Today it was a serious tourist assault on Cartagena. First stop was tourist information
to find out about the “Cartagena Card” we had read about yesterday.
Surprisingly tourist information don’t sell them we had to go elsewhere. So
after a short walk (back the way we had come) we found the place to buy the “Cartagena card”.
The card gives us cheap access to the historic sites in Cartagena. So off we went on a mission.
A Brief History of Cartagena – Founded in
229 BC. The Romans conquered it in 209BC. After a period of being ransacked by
the Goths and recovered by the Byzantines it was conquered by the Arabs in
1245AD plus lots of other things!
Casa de La Fortune (The house of fortune) –
This is the remains of a roman house built in 1 BC. The remains are under another
building. There is a mosaic floor and the remains of the street
Muralla Punica (The Punic Wall) – The wall was
built in the latter stages of 3 BC. It was built to defend the city. It had
living accommodation built in the walls. The remains of the walls were found
when someone wanted to build a car park. An archeological survey was done to
look for remains of the hermitage. They found the burial area of the Hermitage
and the Punic wall. The Hermitage dates back to 16th to 19th
centuries. We think any builders in Cartagena
must dread seeing happy faces of archeologists – the car park never was
Decumano – A Roman street
excavated that was built in 1 AD and changed again in 4-5 AD. Once again modern
building had been built above the remains – the only “intrusion”
was the matt black pillars supporting the building above.
Augusteun – A public
building renowned for its decorative wealth. A place where priests rendered
homage to the emperor Augustan.
Civil War Air Raid Shelter and Museum – A man-made
tunnel in a hill used when Spain
was in a civil war from 1936 for 3 years.
Military Museum – We saw a
series of rooms full of cannons from the 16th century to modern day.
Then we had the room full of artillery for the aforementioned cannons. Then personal
equipment, uniforms, radars, a room full of engines (not quite sure of the military
connection apart from being painted camouflage), a room full of optical
targeting equipment and more. Have you got the idea yet - this place is huge.
We walked really fast and it still took over an hour. Oh and there is a room
full of military models (it even won the Guinness book of records for the
largest military model collection). I don’t think we gave it justice but
it wasn’t quite our thing anyway.
This evening we collapsed back on board.
Decumano – Roman
street excavated.

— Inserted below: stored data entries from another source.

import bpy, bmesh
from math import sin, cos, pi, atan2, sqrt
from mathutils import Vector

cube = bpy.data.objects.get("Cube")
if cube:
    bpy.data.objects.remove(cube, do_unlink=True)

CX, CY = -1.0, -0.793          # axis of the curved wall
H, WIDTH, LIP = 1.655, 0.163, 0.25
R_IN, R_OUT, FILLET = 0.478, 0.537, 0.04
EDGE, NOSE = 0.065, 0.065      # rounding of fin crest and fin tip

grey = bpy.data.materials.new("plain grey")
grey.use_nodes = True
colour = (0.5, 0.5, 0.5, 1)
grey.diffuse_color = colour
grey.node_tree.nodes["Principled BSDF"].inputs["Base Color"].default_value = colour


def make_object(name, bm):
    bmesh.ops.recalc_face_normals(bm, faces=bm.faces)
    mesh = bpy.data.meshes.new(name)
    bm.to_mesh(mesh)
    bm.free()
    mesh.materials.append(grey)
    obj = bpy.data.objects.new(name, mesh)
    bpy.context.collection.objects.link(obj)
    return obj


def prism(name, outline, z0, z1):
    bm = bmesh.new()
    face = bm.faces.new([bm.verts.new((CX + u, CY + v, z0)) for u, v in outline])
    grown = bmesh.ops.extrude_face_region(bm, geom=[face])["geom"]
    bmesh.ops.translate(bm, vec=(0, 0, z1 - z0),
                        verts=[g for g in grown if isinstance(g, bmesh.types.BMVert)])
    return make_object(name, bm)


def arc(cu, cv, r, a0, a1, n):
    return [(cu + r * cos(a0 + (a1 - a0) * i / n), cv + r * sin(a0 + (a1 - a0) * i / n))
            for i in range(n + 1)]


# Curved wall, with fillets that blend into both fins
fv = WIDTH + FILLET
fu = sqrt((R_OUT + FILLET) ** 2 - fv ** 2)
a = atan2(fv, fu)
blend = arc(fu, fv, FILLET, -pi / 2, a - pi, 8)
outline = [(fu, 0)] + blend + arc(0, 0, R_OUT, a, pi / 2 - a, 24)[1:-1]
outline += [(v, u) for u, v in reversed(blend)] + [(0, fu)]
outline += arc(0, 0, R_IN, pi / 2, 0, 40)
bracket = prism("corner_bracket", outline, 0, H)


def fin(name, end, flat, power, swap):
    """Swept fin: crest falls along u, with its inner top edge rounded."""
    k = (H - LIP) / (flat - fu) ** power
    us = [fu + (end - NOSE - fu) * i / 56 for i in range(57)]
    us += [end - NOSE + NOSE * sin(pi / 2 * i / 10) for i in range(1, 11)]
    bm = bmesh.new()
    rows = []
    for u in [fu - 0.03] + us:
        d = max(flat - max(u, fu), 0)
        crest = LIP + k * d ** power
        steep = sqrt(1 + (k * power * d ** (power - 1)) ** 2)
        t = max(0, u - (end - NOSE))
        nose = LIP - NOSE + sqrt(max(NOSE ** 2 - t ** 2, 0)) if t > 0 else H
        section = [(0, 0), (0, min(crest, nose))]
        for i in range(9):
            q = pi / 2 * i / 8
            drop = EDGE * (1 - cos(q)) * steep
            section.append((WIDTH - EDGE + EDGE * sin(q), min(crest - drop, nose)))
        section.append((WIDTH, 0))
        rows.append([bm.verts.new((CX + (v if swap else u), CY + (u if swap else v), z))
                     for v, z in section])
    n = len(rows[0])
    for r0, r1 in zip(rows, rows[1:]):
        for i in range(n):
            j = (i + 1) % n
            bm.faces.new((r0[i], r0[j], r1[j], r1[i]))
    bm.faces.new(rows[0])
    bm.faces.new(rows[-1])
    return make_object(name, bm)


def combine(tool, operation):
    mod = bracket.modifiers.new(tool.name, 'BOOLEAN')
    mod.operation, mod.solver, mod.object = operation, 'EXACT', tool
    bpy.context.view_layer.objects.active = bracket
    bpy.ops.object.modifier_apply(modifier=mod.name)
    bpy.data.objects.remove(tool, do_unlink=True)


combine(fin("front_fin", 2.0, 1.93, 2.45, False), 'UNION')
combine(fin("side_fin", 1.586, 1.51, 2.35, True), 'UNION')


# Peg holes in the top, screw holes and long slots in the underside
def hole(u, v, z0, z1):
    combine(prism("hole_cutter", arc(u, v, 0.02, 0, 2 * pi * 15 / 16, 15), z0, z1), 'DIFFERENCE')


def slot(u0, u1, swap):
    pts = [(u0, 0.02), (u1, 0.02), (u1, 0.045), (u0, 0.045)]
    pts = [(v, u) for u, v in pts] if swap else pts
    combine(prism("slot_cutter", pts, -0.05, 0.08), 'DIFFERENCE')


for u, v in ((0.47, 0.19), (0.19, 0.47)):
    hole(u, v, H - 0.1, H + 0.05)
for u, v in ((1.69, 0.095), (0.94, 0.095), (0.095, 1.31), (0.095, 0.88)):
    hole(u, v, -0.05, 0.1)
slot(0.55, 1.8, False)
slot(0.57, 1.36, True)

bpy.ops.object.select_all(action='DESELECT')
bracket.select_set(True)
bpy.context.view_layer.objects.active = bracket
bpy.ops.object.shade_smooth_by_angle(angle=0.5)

The black pillars hold the new
building built above it.
The remains of the Muralla Punica (The Punic Wall). No car
The crypt of the Hermitage
Everywhere in the city excavations have been done and
remains are evident and incorporated into the modern city
The archeologist have a life’s time work in Cartagena – this picture
was taken in the centre of the town.